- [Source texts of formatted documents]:
■ ■ ■ ■

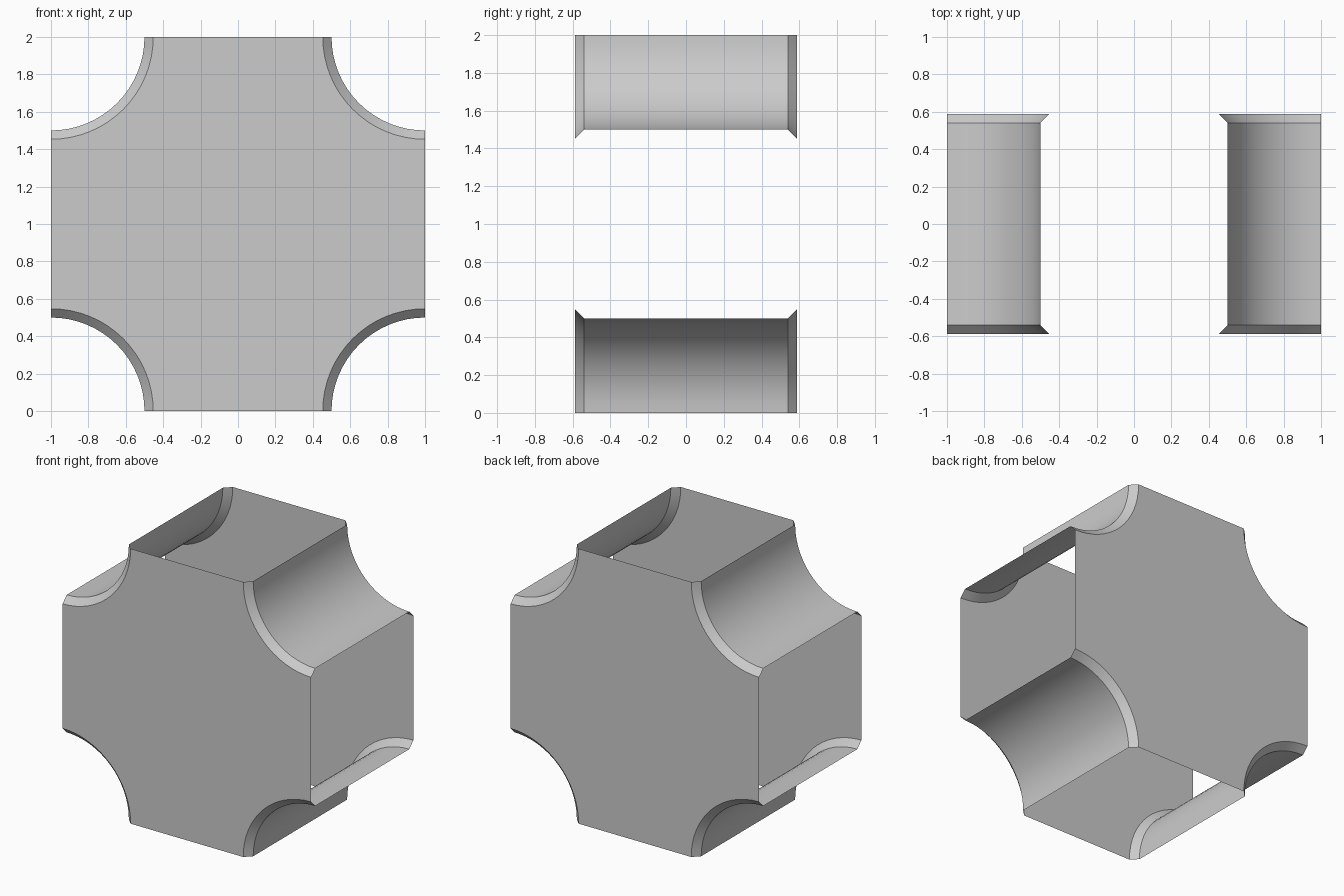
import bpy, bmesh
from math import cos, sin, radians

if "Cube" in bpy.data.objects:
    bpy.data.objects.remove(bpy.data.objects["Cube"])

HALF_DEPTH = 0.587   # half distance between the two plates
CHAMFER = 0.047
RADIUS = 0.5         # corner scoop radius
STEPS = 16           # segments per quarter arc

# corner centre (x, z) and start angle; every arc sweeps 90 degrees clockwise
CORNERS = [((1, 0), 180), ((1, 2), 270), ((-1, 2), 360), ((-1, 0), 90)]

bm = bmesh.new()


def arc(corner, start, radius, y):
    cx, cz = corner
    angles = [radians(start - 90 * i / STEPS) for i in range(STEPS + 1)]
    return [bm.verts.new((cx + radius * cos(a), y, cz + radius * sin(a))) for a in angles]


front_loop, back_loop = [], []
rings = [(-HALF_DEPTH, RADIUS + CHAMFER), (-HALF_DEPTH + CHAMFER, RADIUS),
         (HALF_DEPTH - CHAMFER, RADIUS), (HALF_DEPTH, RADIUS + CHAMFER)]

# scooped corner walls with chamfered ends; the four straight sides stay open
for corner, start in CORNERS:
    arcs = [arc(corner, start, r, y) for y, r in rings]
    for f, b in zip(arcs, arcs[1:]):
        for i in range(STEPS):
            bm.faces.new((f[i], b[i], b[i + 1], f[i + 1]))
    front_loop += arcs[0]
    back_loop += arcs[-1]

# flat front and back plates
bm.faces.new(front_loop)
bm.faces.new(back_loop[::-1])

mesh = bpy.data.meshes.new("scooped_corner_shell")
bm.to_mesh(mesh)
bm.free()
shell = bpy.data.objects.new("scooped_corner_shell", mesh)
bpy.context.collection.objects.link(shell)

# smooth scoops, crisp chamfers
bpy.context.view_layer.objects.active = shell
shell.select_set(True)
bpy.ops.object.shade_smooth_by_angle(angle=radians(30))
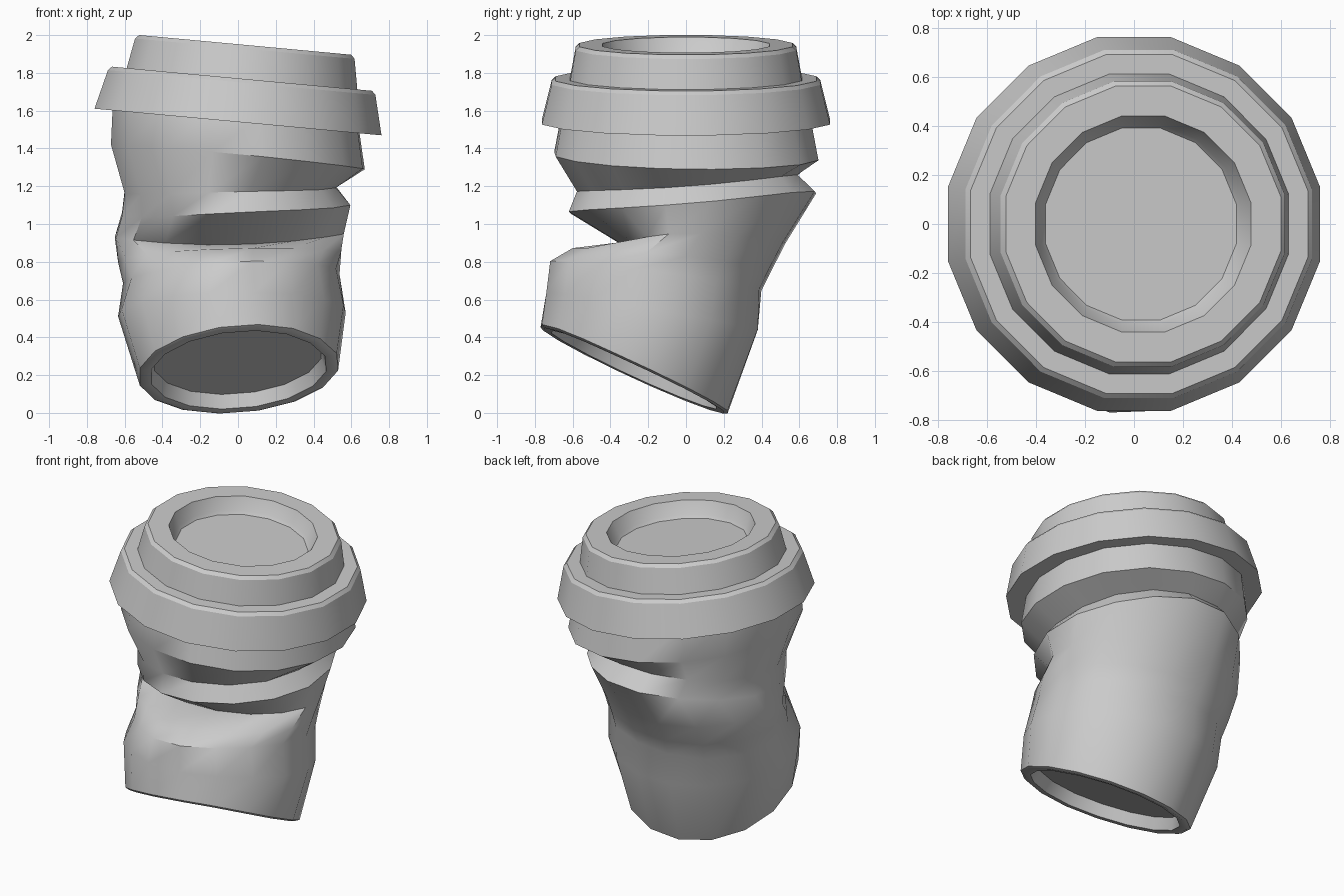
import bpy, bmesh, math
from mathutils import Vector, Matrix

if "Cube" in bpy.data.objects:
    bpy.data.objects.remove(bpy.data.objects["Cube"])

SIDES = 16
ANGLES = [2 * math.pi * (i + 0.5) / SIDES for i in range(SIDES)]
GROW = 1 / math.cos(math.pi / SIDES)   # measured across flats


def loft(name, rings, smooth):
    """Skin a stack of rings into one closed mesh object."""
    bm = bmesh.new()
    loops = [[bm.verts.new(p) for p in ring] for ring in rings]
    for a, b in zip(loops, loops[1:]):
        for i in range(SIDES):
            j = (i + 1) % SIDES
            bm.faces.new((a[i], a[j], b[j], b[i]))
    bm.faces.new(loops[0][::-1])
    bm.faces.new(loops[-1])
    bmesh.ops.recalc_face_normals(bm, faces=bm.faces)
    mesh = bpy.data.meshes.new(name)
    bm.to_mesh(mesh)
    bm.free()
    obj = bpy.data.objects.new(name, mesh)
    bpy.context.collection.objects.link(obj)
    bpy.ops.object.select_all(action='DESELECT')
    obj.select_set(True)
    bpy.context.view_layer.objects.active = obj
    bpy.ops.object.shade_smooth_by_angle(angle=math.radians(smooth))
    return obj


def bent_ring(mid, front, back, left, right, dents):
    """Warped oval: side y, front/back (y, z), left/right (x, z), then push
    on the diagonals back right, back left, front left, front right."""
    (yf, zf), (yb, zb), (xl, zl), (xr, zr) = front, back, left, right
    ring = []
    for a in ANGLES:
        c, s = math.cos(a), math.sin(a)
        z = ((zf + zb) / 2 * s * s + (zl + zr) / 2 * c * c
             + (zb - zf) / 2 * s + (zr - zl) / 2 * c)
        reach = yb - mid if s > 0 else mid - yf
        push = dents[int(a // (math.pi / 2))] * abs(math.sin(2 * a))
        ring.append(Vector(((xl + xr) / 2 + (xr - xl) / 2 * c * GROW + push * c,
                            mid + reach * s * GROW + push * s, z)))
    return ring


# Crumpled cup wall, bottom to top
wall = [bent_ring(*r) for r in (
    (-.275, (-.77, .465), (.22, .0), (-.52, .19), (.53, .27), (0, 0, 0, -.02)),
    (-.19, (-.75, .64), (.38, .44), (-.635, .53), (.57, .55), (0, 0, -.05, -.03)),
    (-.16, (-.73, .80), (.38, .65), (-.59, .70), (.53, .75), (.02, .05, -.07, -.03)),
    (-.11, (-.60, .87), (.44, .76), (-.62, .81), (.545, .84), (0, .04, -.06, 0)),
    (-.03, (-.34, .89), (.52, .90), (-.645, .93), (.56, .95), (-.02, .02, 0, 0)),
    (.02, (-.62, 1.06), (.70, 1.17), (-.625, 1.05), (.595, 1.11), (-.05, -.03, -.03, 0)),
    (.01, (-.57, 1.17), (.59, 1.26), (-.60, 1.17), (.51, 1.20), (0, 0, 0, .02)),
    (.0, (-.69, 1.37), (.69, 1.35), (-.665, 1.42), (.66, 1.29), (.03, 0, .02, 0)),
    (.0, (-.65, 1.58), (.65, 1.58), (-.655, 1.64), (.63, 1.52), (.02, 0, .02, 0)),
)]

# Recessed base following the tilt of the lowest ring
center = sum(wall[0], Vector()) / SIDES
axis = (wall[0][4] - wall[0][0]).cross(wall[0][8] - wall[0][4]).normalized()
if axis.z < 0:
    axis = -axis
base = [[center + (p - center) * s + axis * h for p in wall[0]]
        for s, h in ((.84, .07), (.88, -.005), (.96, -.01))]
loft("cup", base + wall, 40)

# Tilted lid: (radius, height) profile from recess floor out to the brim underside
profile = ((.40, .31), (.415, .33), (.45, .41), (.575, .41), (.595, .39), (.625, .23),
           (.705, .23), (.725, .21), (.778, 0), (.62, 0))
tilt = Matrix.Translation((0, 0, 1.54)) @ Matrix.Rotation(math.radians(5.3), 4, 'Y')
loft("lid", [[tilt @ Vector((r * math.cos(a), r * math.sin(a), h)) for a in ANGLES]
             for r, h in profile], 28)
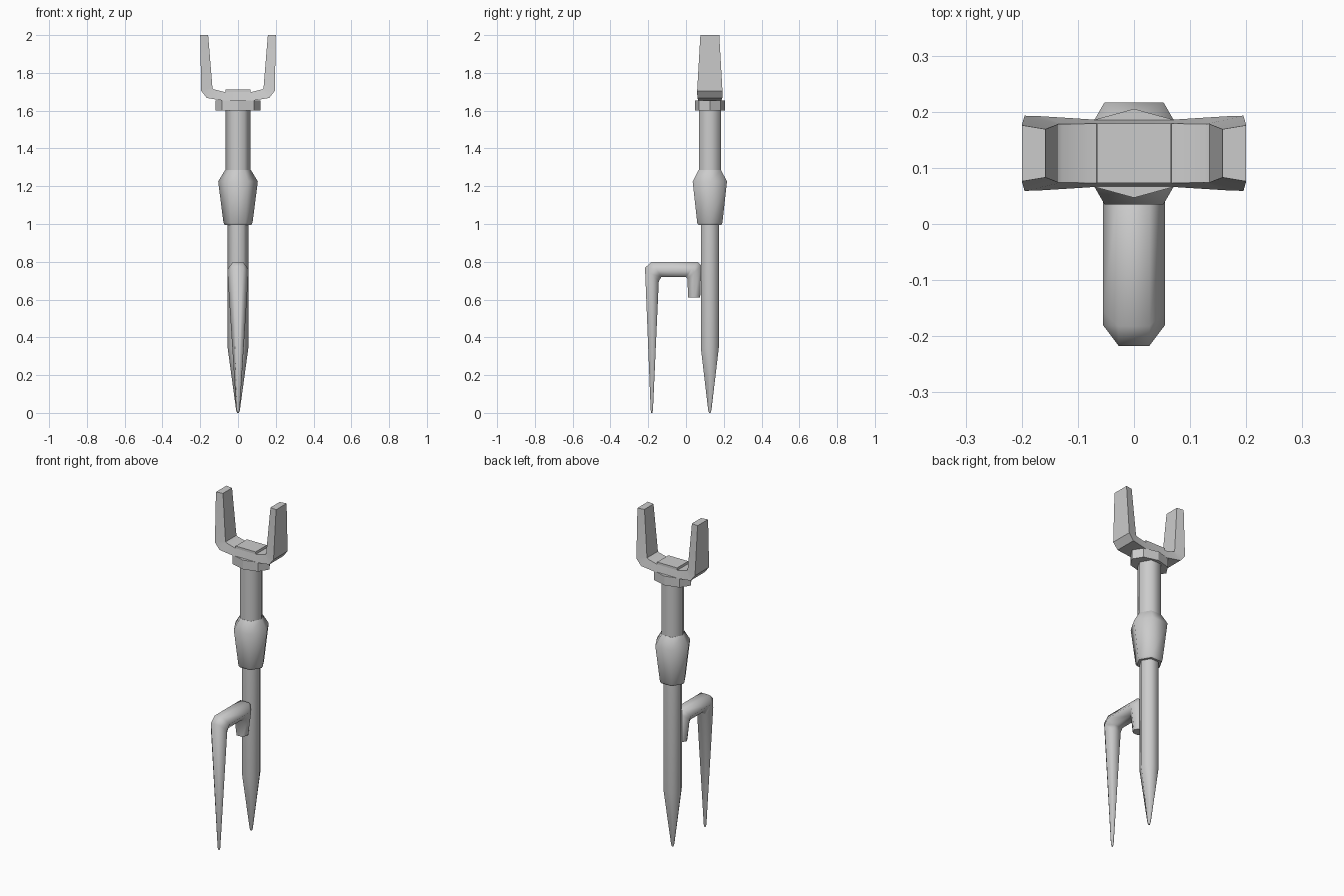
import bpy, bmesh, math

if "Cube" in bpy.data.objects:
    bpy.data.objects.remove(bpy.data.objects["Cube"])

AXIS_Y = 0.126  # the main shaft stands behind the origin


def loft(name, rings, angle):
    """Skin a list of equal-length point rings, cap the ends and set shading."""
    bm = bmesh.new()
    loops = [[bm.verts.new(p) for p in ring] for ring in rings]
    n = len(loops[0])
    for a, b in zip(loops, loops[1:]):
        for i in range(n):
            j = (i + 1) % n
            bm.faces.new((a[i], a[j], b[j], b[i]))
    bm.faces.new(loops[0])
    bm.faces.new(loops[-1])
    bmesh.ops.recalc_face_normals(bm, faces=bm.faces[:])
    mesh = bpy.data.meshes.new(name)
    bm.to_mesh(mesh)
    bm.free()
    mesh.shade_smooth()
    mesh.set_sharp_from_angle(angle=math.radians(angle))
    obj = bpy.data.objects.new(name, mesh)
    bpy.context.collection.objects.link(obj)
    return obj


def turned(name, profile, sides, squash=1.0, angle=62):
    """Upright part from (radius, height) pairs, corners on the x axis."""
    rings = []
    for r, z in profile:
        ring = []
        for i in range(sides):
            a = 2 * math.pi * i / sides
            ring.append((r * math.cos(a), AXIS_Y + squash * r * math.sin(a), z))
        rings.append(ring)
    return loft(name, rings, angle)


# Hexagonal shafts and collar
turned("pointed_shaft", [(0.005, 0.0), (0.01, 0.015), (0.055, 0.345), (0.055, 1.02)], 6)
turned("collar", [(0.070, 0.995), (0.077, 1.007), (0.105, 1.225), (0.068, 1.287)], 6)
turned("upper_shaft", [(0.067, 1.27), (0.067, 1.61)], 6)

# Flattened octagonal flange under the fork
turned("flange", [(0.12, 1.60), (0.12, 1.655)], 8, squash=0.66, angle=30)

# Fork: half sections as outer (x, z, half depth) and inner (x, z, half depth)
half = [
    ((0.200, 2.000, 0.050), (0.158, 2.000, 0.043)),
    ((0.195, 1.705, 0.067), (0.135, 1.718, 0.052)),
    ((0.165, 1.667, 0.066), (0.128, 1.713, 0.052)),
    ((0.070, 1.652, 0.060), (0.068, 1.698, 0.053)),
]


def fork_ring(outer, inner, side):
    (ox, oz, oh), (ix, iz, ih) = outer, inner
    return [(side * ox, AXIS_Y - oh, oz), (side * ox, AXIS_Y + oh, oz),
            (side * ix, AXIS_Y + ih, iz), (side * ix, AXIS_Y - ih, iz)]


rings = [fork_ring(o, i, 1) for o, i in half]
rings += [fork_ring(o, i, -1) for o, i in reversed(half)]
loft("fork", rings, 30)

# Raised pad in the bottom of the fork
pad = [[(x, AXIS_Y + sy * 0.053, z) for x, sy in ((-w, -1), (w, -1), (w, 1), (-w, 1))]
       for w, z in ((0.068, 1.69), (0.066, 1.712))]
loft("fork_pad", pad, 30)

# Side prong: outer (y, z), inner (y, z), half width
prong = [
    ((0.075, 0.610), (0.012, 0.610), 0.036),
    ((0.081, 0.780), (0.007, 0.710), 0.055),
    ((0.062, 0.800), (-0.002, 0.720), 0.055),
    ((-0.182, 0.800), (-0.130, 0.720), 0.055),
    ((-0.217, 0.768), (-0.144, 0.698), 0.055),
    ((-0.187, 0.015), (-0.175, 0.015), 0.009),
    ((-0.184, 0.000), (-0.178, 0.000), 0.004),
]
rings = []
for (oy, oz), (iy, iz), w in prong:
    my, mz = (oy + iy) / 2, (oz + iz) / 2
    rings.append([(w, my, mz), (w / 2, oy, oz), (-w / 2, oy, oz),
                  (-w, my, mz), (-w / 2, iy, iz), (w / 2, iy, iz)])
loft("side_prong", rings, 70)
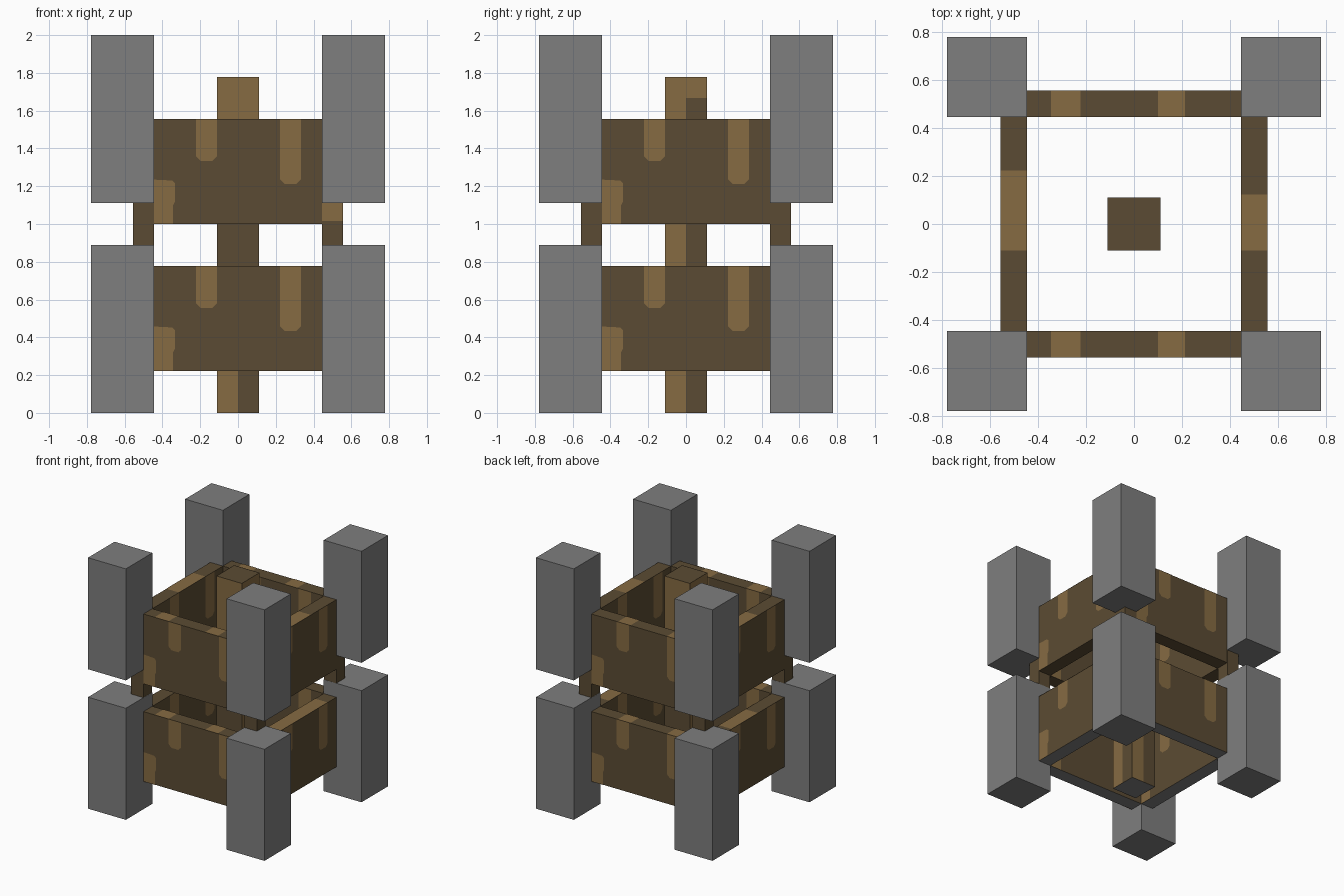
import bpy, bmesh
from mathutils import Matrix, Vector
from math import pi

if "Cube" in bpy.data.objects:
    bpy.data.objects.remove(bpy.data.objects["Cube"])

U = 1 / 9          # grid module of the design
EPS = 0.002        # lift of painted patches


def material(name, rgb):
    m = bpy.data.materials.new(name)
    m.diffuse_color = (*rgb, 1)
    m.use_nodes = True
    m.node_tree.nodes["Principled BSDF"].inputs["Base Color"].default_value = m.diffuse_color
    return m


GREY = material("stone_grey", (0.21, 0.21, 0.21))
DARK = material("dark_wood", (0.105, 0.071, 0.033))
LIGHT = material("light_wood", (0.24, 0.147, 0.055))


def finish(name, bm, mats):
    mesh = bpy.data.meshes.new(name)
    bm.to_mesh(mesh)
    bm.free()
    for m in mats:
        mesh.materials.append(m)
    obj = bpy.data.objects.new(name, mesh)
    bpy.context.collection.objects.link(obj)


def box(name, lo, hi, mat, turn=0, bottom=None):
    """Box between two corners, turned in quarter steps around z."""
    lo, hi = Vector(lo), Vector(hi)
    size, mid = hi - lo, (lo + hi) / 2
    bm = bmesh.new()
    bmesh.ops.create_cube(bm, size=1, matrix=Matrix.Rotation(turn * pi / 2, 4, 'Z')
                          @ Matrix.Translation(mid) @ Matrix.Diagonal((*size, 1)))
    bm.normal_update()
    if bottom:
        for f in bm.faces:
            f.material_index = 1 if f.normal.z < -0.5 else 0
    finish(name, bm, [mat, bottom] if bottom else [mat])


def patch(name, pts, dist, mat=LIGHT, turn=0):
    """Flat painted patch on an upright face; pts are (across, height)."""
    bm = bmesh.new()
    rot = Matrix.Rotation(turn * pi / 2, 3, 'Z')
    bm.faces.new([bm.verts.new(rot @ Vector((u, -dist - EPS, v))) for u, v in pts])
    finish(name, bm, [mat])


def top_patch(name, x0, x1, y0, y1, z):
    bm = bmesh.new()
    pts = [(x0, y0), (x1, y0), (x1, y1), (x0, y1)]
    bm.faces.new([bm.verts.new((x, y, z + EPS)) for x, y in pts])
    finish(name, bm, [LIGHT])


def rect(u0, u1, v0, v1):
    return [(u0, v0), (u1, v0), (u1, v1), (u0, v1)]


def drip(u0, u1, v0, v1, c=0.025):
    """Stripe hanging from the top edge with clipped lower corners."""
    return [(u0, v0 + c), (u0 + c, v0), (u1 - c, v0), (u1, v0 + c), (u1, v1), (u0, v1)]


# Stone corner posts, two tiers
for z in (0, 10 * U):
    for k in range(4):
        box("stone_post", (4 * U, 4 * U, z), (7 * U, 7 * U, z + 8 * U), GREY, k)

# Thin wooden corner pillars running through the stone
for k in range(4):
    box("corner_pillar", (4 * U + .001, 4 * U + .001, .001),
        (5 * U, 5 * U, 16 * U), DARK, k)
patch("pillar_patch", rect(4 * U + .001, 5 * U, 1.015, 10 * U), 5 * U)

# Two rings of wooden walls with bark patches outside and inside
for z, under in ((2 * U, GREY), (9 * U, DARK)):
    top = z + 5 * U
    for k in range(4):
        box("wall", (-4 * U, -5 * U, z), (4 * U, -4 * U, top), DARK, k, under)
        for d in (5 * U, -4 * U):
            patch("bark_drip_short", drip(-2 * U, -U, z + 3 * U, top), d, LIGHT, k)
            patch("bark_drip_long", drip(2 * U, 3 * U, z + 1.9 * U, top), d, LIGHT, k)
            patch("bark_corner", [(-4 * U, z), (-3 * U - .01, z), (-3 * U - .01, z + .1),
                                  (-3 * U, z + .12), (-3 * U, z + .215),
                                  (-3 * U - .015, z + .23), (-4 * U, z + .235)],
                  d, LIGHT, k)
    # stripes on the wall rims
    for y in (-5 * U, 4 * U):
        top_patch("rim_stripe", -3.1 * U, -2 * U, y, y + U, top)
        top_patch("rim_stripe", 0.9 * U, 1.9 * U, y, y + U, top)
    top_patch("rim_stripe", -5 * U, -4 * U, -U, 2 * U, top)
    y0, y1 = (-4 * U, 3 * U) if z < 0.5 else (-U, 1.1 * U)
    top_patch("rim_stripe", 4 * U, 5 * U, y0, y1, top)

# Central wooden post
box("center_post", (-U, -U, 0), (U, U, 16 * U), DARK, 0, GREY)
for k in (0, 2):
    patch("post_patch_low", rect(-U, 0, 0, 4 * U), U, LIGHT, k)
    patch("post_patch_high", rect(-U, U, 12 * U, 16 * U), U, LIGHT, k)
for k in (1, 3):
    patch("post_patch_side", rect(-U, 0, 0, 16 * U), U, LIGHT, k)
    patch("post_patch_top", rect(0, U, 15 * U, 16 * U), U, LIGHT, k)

■ ■ ■ ■

- [Try it]:
Your answer should be the lines above from the one containing "bpy.ops.object.select_all(action='DESELECT')" through the one containing "base = [[center", copied exactly and with both ends kept.

- [Task answer]:
    bpy.ops.object.select_all(action='DESELECT')
    obj.select_set(True)
    bpy.context.view_layer.objects.active = obj
    bpy.ops.object.shade_smooth_by_angle(angle=math.radians(smooth))
    return obj


def bent_ring(mid, front, back, left, right, dents):
    """Warped oval: side y, front/back (y, z), left/right (x, z), then push
    on the diagonals back right, back left, front left, front right."""
    (yf, zf), (yb, zb), (xl, zl), (xr, zr) = front, back, left, right
    ring = []
    for a in ANGLES:
        c, s = math.cos(a), math.sin(a)
        z = ((zf + zb) / 2 * s * s + (zl + zr) / 2 * c * c
             + (zb - zf) / 2 * s + (zr - zl) / 2 * c)
        reach = yb - mid if s > 0 else mid - yf
        push = dents[int(a // (math.pi / 2))] * abs(math.sin(2 * a))
        ring.append(Vector(((xl + xr) / 2 + (xr - xl) / 2 * c * GROW + push * c,
                            mid + reach * s * GROW + push * s, z)))
    return ring


# Crumpled cup wall, bottom to top
wall = [bent_ring(*r) for r in (
    (-.275, (-.77, .465), (.22, .0), (-.52, .19), (.53, .27), (0, 0, 0, -.02)),
    (-.19, (-.75, .64), (.38, .44), (-.635, .53), (.57, .55), (0, 0, -.05, -.03)),
    (-.16, (-.73, .80), (.38, .65), (-.59, .70), (.53, .75), (.02, .05, -.07, -.03)),
    (-.11, (-.60, .87), (.44, .76), (-.62, .81), (.545, .84), (0, .04, -.06, 0)),
    (-.03, (-.34, .89), (.52, .90), (-.645, .93), (.56, .95), (-.02, .02, 0, 0)),
    (.02, (-.62, 1.06), (.70, 1.17), (-.625, 1.05), (.595, 1.11), (-.05, -.03, -.03, 0)),
    (.01, (-.57, 1.17), (.59, 1.26), (-.60, 1.17), (.51, 1.20), (0, 0, 0, .02)),
    (.0, (-.69, 1.37), (.69, 1.35), (-.665, 1.42), (.66, 1.29), (.03, 0, .02, 0)),
    (.0, (-.65, 1.58), (.65, 1.58), (-.655, 1.64), (.63, 1.52), (.02, 0, .02, 0)),
)]

# Recessed base following the tilt of the lowest ring
center = sum(wall[0], Vector()) / SIDES
axis = (wall[0][4] - wall[0][0]).cross(wall[0][8] - wall[0][4]).normalized()
if axis.z < 0:
    axis = -axis
base = [[center + (p - center) * s + axis * h for p in wall[0]]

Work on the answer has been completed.